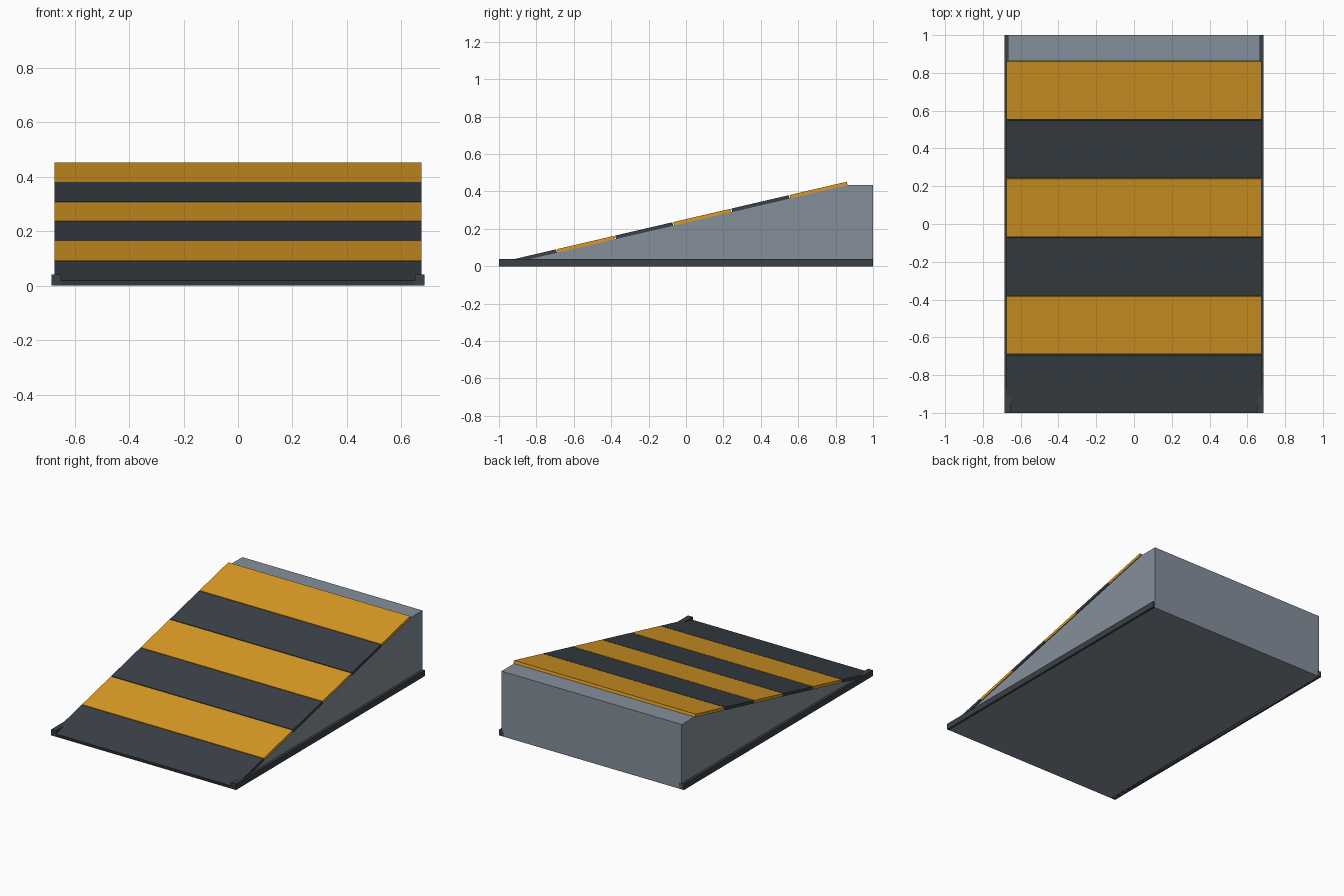
import bpy
import math
from mathutils import Vector

if "Cube" in bpy.data.objects:
    bpy.data.objects.remove(bpy.data.objects["Cube"])


def material(name, rgb):
    m = bpy.data.materials.new(name)
    m.diffuse_color = (*rgb, 1)
    m.use_nodes = True
    m.node_tree.nodes["Principled BSDF"].inputs["Base Color"].default_value = m.diffuse_color
    return m


grey = material("steel grey", (0.235, 0.275, 0.33))
dark = material("charcoal", (0.042, 0.052, 0.062))
yellow = material("amber yellow", (0.70, 0.325, 0.018))


def extrude_x(name, profile, x0, x1, mat):
    """Extrude a counter-clockwise (y, z) outline from x0 to x1."""
    n = len(profile)
    verts = [(x, y, z) for x in (x0, x1) for y, z in profile]
    faces = [tuple(reversed(range(n))), tuple(range(n, 2 * n))]
    faces += [(i, (i + 1) % n, n + (i + 1) % n, n + i) for i in range(n)]
    mesh = bpy.data.meshes.new(name)
    mesh.from_pydata(verts, [], faces)
    mesh.materials.append(mat)
    obj = bpy.data.objects.new(name, mesh)
    bpy.context.collection.objects.link(obj)
    return obj


# Wedge body with a short flat landing at the back
TOP_Y, TOP_Z = 0.87, 0.435
extrude_x("ramp_body", [(-1, 0), (1, 0), (1, TOP_Z), (TOP_Y, TOP_Z)],
          -0.668, 0.668, grey)

# Low side rails along both lower edges
for side, x0, x1 in (("left", -0.685, -0.65), ("right", 0.65, 0.685)):
    extrude_x(side + "_rail", [(-1, 0), (1, 0), (1, 0.04), (-1, 0.04)], x0, x1, dark)

# Six striped deck plates lying on the slope, alternating dark and yellow
along = Vector((TOP_Y + 1, TOP_Z)).normalized()
up = Vector((-along.y, along.x))
start = Vector((-1, 0)) + along * 0.004
length = math.hypot(TOP_Y + 1, TOP_Z) - 0.005
pitch, gap, thick = length / 6, 0.005, 0.019
for i in range(6):
    a = start + along * (i * pitch)
    b = start + along * ((i + 1) * pitch - gap)
    extrude_x(f"deck_plate_{i + 1}", [a, b, b + up * thick, a + up * thick],
              -0.674, 0.674, yellow if i % 2 else dark)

***

Give again, word for word, every line of the listing above from the one with "m.diffuse_color = (*rgb, 1)" to the one with "(0.235, 0.275, 0.33))", both inclusive, and nothing beyond them.

    m.diffuse_color = (*rgb, 1)
    m.use_nodes = True
    m.node_tree.nodes["Principled BSDF"].inputs["Base Color"].default_value = m.diffuse_color
    return m


grey = material("steel grey", (0.235, 0.275, 0.33))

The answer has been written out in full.